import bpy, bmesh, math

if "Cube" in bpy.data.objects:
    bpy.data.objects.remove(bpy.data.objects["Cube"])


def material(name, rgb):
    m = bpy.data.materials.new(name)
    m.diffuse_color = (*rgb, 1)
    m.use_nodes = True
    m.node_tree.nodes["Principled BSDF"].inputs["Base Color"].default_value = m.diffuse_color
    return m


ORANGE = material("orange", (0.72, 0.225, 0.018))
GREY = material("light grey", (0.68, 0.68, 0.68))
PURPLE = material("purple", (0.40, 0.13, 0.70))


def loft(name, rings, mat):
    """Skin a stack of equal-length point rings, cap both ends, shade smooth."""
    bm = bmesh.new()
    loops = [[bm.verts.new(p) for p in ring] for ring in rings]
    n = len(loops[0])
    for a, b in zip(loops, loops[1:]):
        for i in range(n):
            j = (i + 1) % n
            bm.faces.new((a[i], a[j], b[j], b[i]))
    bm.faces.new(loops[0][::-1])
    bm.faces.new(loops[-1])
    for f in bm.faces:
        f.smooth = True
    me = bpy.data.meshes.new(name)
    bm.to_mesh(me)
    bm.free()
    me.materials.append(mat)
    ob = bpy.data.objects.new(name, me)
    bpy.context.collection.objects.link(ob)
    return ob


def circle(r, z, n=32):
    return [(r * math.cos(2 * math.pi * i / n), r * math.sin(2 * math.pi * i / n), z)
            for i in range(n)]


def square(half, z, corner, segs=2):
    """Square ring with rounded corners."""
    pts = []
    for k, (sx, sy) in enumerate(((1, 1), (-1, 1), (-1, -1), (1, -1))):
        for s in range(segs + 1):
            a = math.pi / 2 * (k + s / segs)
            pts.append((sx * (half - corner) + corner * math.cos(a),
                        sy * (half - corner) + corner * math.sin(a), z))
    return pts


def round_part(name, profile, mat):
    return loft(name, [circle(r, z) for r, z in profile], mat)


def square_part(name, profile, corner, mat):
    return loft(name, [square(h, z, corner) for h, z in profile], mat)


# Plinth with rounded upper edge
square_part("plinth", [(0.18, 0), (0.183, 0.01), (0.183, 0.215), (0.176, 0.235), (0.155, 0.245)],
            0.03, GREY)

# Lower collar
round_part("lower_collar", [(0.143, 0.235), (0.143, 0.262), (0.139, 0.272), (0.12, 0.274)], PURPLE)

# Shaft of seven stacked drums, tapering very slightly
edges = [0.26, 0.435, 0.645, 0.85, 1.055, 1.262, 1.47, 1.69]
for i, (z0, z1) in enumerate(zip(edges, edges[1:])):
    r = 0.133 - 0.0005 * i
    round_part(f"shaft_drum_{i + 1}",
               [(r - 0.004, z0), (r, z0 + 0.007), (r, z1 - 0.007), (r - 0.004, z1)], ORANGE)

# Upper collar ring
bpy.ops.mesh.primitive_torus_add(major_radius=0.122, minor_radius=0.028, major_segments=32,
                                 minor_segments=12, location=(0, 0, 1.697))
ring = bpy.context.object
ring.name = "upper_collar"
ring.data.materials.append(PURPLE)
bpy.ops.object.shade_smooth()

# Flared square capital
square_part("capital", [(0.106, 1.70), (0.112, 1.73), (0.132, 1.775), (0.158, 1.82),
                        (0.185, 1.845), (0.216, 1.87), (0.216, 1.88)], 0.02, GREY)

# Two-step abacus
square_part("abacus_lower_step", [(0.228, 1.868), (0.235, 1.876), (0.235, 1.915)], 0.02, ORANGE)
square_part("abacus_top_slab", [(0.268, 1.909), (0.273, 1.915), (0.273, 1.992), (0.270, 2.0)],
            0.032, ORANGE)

————

Work instruction
All of the listing above should be restated word for word.

Response area
import bpy, bmesh, math

if "Cube" in bpy.data.objects:
    bpy.data.objects.remove(bpy.data.objects["Cube"])


def material(name, rgb):
    m = bpy.data.materials.new(name)
    m.diffuse_color = (*rgb, 1)
    m.use_nodes = True
    m.node_tree.nodes["Principled BSDF"].inputs["Base Color"].default_value = m.diffuse_color
    return m


ORANGE = material("orange", (0.72, 0.225, 0.018))
GREY = material("light grey", (0.68, 0.68, 0.68))
PURPLE = material("purple", (0.40, 0.13, 0.70))


def loft(name, rings, mat):
    """Skin a stack of equal-length point rings, cap both ends, shade smooth."""
    bm = bmesh.new()
    loops = [[bm.verts.new(p) for p in ring] for ring in rings]
    n = len(loops[0])
    for a, b in zip(loops, loops[1:]):
        for i in range(n):
            j = (i + 1) % n
            bm.faces.new((a[i], a[j], b[j], b[i]))
    bm.faces.new(loops[0][::-1])
    bm.faces.new(loops[-1])
    for f in bm.faces:
        f.smooth = True
    me = bpy.data.meshes.new(name)
    bm.to_mesh(me)
    bm.free()
    me.materials.append(mat)
    ob = bpy.data.objects.new(name, me)
    bpy.context.collection.objects.link(ob)
    return ob


def circle(r, z, n=32):
    return [(r * math.cos(2 * math.pi * i / n), r * math.sin(2 * math.pi * i / n), z)
            for i in range(n)]


def square(half, z, corner, segs=2):
    """Square ring with rounded corners."""
    pts = []
    for k, (sx, sy) in enumerate(((1, 1), (-1, 1), (-1, -1), (1, -1))):
        for s in range(segs + 1):
            a = math.pi / 2 * (k + s / segs)
            pts.append((sx * (half - corner) + corner * math.cos(a),
                        sy * (half - corner) + corner * math.sin(a), z))
    return pts


def round_part(name, profile, mat):
    return loft(name, [circle(r, z) for r, z in profile], mat)


def square_part(name, profile, corner, mat):
    return loft(name, [square(h, z, corner) for h, z in profile], mat)


# Plinth with rounded upper edge
square_part("plinth", [(0.18, 0), (0.183, 0.01), (0.183, 0.215), (0.176, 0.235), (0.155, 0.245)],
            0.03, GREY)

# Lower collar
round_part("lower_collar", [(0.143, 0.235), (0.143, 0.262), (0.139, 0.272), (0.12, 0.274)], PURPLE)

# Shaft of seven stacked drums, tapering very slightly
edges = [0.26, 0.435, 0.645, 0.85, 1.055, 1.262, 1.47, 1.69]
for i, (z0, z1) in enumerate(zip(edges, edges[1:])):
    r = 0.133 - 0.0005 * i
    round_part(f"shaft_drum_{i + 1}",
               [(r - 0.004, z0), (r, z0 + 0.007), (r, z1 - 0.007), (r - 0.004, z1)], ORANGE)

# Upper collar ring
bpy.ops.mesh.primitive_torus_add(major_radius=0.122, minor_radius=0.028, major_segments=32,
                                 minor_segments=12, location=(0, 0, 1.697))
ring = bpy.context.object
ring.name = "upper_collar"
ring.data.materials.append(PURPLE)
bpy.ops.object.shade_smooth()

# Flared square capital
square_part("capital", [(0.106, 1.70), (0.112, 1.73), (0.132, 1.775), (0.158, 1.82),
                        (0.185, 1.845), (0.216, 1.87), (0.216, 1.88)], 0.02, GREY)

# Two-step abacus
square_part("abacus_lower_step", [(0.228, 1.868), (0.235, 1.876), (0.235, 1.915)], 0.02, ORANGE)
square_part("abacus_top_slab", [(0.268, 1.909), (0.273, 1.915), (0.273, 1.992), (0.270, 2.0)],
            0.032, ORANGE)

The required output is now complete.